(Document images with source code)
▽

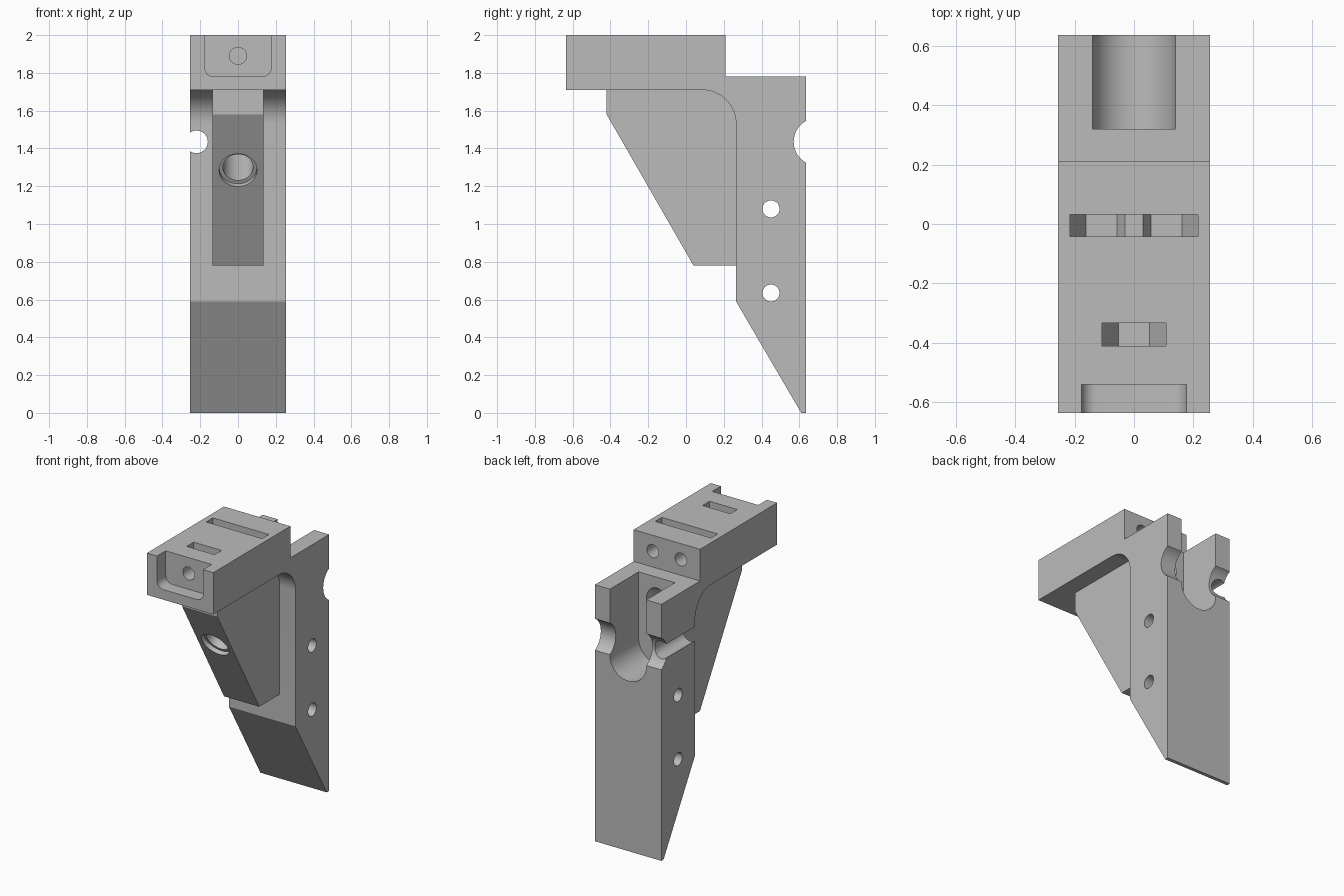
import bpy, bmesh, math
from mathutils import Vector

if "Cube" in bpy.data.objects:
    bpy.data.objects.remove(bpy.data.objects["Cube"], do_unlink=True)

grey = bpy.data.materials.new("plain_grey")
grey.use_nodes = True
grey.diffuse_color = (0.5, 0.5, 0.5, 1)
grey.node_tree.nodes["Principled BSDF"].inputs["Base Color"].default_value = (0.5, 0.5, 0.5, 1)


def arc(cx, cy, r, start, end, n=16):
    return [(cx + r * math.cos(math.radians(start + (end - start) * i / n)),
             cy + r * math.sin(math.radians(start + (end - start) * i / n))) for i in range(n + 1)]


def prism(name, profile, lo, hi, axis):
    """Extrude a profile of (y, z) along X, or of (x, z) along Y."""
    place = (lambda p, d: (d, *p)) if axis == "X" else (lambda p, d: (p[0], d, p[1]))
    bm = bmesh.new()
    face = bm.faces.new([bm.verts.new(place(p, lo)) for p in profile])
    new = bmesh.ops.extrude_face_region(bm, geom=[face])["geom"]
    shift = Vector(place((0, 0), hi - lo))
    bmesh.ops.translate(bm, vec=shift, verts=[v for v in new if isinstance(v, bmesh.types.BMVert)])
    bmesh.ops.recalc_face_normals(bm, faces=bm.faces)
    mesh = bpy.data.meshes.new(name)
    bm.to_mesh(mesh)
    bm.free()
    mesh.materials.append(grey)
    obj = bpy.data.objects.new(name, mesh)
    bpy.context.collection.objects.link(obj)
    return obj


def rod(name, start, end, r):
    start, end = Vector(start), Vector(end)
    axis = end - start
    bpy.ops.mesh.primitive_cylinder_add(vertices=48, radius=r, depth=axis.length,
                                        location=(start + end) / 2,
                                        rotation=axis.to_track_quat("Z", "Y").to_euler())
    obj = bpy.context.object
    obj.name = name
    obj.data.materials.append(grey)
    return obj


def combine(target, tool, operation="DIFFERENCE"):
    mod = target.modifiers.new(tool.name, "BOOLEAN")
    mod.operation, mod.solver, mod.object = operation, "EXACT", tool
    bpy.context.view_layer.objects.active = target
    bpy.ops.object.modifier_apply(modifier=mod.name)
    bpy.data.objects.remove(tool, do_unlink=True)


HALF = 0.255
BORE_Z = 1.89

# Arm and head in one side profile, with a rounded inner corner
bracket = prism("bracket", [(-0.635, 2), (0.21, 2), (0.21, 1.78), (0.635, 1.78), (0.635, 0),
                            (0.61, 0), (0.265, 0.59)] + arc(0.085, 1.53, 0.18, 0, 90)
                + [(-0.635, 1.71)], -HALF, HALF, "X")

# Sloping centre rib
rib = prism("rib", [(-0.42, 1.75), (-0.42, 1.58), (0.04, 0.78), (0.285, 0.78), (0.285, 1.75)],
            -0.135, 0.135, "X")
combine(bracket, rib, "UNION")

# Round-bottomed slot at the back of the arm
combine(bracket, prism("back_slot", [(0.14, 1.9)] + arc(0, 1.32, 0.14, 0, -180, 32) + [(-0.14, 1.9)],
                       0.32, 0.7, "Y"))

# Cross notch in the back edge, and the bore that breaks the side
combine(bracket, rod("cross_notch", (-0.4, 0.695, 1.435), (0.4, 0.695, 1.435), 0.125))
combine(bracket, rod("side_bore", (-0.22, 0.2, 1.435), (-0.22, 0.8, 1.435), 0.06))

# Cross holes through the arm
for z in (0.635, 1.08):
    combine(bracket, rod("cross_hole", (-0.4, 0.45, z), (0.4, 0.45, z), 0.045))

# Counterbored hole square to the rib slope, running into the slot
mouth = Vector((0, -0.25, 1.285))
inward = Vector((0, 0.8, 0.46)).normalized()
combine(bracket, rod("slope_hole", mouth - inward * 0.1, mouth + inward * 0.75, 0.08))
combine(bracket, rod("slope_counterbore", mouth - inward * 0.1, mouth + inward * 0.03, 0.1))

# Recess in the front of the head
combine(bracket, prism("front_recess", [(0.177, 2.1), (-0.177, 2.1)]
                       + arc(-0.127, 1.83, 0.05, 180, 270, 8) + arc(0.127, 1.83, 0.05, 270, 360, 8),
                       -0.7, -0.54, "Y"))

# Nut pockets, open at the top with half-hexagon floors
combine(bracket, prism("front_nut_pocket", [(-0.107, 2.1), (-0.107, BORE_Z), (-0.052, 1.796),
                                            (0.052, 1.796), (0.107, BORE_Z), (0.107, 2.1)],
                       -0.41, -0.333, "Y"))
half_floor = [(0.215, 2.1), (0.215, BORE_Z), (0.162, 1.796), (0.057, 1.796), (0.03, 1.843)]
combine(bracket, prism("rear_nut_pocket", half_floor + [(-x, z) for x, z in reversed(half_floor)],
                       -0.042, 0.032, "Y"))

# Screw holes leading to the pockets
combine(bracket, rod("front_screw_hole", (0, -0.6, BORE_Z), (0, -0.28, BORE_Z), 0.045))
for x in (-0.108, 0.108):
    combine(bracket, rod("rear_screw_hole", (x, 0.3, BORE_Z), (x, -0.1, BORE_Z), 0.045))

# Smooth the curved walls and keep the corners crisp
bpy.ops.object.select_all(action="DESELECT")
bracket.select_set(True)
bpy.context.view_layer.objects.active = bracket
bpy.ops.object.shade_smooth_by_angle(angle=math.radians(25))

△

Your objective: Find each line above that contains "Vector", and copy those lines.

Task answer:
from mathutils import Vector
    shift = Vector(place((0, 0), hi - lo))
    start, end = Vector(start), Vector(end)
mouth = Vector((0, -0.25, 1.285))
inward = Vector((0, 0.8, 0.46)).normalized()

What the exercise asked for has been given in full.